Records for this exercise:
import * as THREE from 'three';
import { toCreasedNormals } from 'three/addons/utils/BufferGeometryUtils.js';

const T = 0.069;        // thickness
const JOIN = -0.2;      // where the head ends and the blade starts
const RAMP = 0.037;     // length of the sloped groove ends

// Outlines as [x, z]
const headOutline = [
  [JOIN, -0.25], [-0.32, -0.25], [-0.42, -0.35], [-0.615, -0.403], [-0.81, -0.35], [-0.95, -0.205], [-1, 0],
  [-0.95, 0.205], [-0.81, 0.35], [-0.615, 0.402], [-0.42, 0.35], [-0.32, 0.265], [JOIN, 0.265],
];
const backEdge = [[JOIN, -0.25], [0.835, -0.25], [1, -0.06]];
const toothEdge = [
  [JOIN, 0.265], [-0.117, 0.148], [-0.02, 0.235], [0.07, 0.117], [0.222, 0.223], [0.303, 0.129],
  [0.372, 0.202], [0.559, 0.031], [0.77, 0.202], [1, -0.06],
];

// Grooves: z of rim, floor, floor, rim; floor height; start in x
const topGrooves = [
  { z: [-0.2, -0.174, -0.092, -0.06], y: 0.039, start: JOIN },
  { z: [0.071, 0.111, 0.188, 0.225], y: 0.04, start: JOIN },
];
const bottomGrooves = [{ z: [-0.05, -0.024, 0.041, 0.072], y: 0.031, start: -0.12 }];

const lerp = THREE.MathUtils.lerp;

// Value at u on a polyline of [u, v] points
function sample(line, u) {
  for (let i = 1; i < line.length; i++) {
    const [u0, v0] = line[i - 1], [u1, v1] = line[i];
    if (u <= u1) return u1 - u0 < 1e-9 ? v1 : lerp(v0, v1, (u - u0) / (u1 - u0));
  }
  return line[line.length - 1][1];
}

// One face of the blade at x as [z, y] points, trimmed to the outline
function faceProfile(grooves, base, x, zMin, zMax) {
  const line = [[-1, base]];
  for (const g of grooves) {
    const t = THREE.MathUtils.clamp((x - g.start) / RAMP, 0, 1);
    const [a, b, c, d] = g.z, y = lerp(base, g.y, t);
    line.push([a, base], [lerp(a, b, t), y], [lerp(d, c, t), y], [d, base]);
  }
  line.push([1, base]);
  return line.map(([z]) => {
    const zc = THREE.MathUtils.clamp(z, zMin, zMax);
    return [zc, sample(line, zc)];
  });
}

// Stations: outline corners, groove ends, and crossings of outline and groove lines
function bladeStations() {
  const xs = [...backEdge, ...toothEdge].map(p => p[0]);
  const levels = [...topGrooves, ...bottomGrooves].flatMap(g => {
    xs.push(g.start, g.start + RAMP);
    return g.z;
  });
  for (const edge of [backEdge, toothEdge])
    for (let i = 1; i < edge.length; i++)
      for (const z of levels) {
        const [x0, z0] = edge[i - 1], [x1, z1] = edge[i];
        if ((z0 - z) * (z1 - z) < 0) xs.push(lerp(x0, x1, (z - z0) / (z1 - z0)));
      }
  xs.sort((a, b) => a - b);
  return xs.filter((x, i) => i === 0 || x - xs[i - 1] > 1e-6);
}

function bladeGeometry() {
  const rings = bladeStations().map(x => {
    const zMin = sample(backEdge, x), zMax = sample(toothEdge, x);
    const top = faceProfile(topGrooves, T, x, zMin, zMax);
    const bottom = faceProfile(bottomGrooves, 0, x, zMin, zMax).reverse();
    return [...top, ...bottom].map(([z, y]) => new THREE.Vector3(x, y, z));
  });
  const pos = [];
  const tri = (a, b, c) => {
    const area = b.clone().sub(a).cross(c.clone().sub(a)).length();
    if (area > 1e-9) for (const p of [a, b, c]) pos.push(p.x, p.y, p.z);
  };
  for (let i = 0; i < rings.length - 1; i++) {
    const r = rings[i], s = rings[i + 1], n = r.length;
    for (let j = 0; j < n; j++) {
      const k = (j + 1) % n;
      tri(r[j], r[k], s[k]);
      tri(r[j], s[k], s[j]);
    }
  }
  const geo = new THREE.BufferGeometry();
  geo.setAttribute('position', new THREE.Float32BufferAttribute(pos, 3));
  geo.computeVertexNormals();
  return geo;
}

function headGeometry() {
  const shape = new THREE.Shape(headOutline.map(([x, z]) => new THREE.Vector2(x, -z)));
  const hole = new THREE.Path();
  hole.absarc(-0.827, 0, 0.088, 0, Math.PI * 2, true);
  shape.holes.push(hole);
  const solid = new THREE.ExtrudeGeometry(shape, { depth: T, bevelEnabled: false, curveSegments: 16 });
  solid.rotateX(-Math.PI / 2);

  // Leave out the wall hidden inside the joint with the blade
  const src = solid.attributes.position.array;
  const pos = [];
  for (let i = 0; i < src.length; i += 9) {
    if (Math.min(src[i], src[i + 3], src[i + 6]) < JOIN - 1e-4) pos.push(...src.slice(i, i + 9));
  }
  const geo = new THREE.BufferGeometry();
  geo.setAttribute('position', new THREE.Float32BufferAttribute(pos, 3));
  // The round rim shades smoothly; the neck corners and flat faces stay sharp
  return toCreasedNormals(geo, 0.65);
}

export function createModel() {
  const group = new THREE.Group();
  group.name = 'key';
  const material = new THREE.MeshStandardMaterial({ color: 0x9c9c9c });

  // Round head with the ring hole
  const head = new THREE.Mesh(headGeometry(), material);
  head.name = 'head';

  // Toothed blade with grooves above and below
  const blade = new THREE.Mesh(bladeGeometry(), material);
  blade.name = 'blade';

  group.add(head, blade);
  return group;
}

Task goal: A single figure is required: the number of lines in the entries above that include the word "group".

Solution to the problem: 4